Charter SchoolsFederal Funding Available but Barriers Exist Gao ID: HEHS-98-84 April 30, 1998
The number of charter schools is growing rapidly, offering a new model for public schools. Although charter schools are generally designed to operate with more autonomy than traditional public schools, they are held accountable for meeting the terms of their charters, and risk revocation of their charters if they fail. This report looks at the question of whether charter schools receive their share of federal funds targeted to public schools. Specifically, GAO provides information on how selected states allocate funds from title I of the Elementary and Secondary Education Act and the Individuals With Disabilities Education Act (IDEA); factors that help and hinder charter schools access title I and IDEA funds; and whether factors that help or hinder charter schools to access federal funds vary by the funding path used in selected states.
GAO noted that: (1) in general, states either allocate funds to charter schools directly, considering them to be independent school districts or local educational agencies (LEA), or indirectly through a parent school district, considering a charter school to be a member of an existing school district; (2) overall, about two-fifths of the charter schools GAO surveyed received Title I funds, and slightly more than half of them received IDEA funds or IDEA-funded special education services; (3) most charter schools that did not receive funds did not apply for them; (4) two-thirds of charter school operators whom GAO surveyed and who expressed an opinion believed that they received a fair share of Title I or IDEA funds or IDEA-funded special education services; (5) a variety of barriers, according to GAO's review, have made it difficult for charter schools to access Title I and IDEA funds; (6) these barriers include a lack of enrollment and student eligibility data to submit to states before funding allocation decisions are made and the time required and costs involved in applying for such funds; (7) charter school operators most often cited training and technical assistance and notification of their eligibility for federal funds as factors that helped them access Title I and IDEA funds; (8) many factors that helped or hindered charter schools access federal funds had no relation to the schools' receiving their funds directly from the state or indirectly through a parent school district, but some factors did relate to the funding path; (9) for example, the working relationship between a charter school and its sponsoring district could either help or hinder the school's access to federal funds; (10) in contrast, charter schools treated as LEAs and receiving federal funds directly from the state were largely unaffected by their relationships with local school districts; (11) several states and the Department of Education have begun initiatives to help charter schools access federal funds; (12) some states are revising or developing alternative allocation policies and procedures to improve charter schools' access to federal funds and providing training and technical assistance to charter school operators; and (13) the Department recently issued guidance to states and LEAs on allocating federal Title I funds to charter schools and has funded the development of an Internet web site with information on federal programs, charter school operational issues, a charter school resource directory as well as profiles of charter school states and charter schools.Recommendations

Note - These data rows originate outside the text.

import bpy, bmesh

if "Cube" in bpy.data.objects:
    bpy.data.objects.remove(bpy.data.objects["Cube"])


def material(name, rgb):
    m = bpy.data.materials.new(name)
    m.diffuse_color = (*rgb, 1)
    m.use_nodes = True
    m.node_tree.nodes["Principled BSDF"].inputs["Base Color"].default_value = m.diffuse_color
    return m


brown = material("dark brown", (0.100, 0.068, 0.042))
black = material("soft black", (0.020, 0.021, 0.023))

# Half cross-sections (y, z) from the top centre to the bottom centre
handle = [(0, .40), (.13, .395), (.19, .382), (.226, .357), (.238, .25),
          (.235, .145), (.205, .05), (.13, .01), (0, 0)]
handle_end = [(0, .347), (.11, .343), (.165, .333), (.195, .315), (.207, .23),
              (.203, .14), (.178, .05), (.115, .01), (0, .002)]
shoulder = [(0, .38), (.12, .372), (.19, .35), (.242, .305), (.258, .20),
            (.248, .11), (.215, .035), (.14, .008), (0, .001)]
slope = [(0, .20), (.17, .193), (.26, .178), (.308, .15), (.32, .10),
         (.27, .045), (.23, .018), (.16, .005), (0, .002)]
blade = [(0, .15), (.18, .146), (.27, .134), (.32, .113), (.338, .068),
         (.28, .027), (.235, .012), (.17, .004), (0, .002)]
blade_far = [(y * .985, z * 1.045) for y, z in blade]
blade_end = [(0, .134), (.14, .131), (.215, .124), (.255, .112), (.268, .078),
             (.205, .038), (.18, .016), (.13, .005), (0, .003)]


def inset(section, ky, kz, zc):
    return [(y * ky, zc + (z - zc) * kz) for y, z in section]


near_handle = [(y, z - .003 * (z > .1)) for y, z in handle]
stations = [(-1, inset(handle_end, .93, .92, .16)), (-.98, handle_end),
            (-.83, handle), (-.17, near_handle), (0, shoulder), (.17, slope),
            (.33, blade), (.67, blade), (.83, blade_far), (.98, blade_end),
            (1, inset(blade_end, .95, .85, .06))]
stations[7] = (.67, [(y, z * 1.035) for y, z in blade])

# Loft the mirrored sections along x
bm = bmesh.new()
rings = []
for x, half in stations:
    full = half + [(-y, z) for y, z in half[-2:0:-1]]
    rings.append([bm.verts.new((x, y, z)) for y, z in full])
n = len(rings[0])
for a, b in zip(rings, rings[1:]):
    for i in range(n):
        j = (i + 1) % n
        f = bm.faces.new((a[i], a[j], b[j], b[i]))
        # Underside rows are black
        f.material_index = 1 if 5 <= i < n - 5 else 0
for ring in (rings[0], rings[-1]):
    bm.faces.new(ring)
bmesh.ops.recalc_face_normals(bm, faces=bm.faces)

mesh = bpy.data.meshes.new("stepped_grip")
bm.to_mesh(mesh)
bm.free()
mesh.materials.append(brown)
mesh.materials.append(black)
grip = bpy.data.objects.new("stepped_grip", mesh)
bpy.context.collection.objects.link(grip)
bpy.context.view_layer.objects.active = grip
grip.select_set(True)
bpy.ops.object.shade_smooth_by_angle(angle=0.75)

Our recommendations from this work are listed below with a Contact for more information. Status will change from "In process" to "Open," "Closed - implemented," or "Closed - not implemented" based on our follow up work.Director: Team: Phone: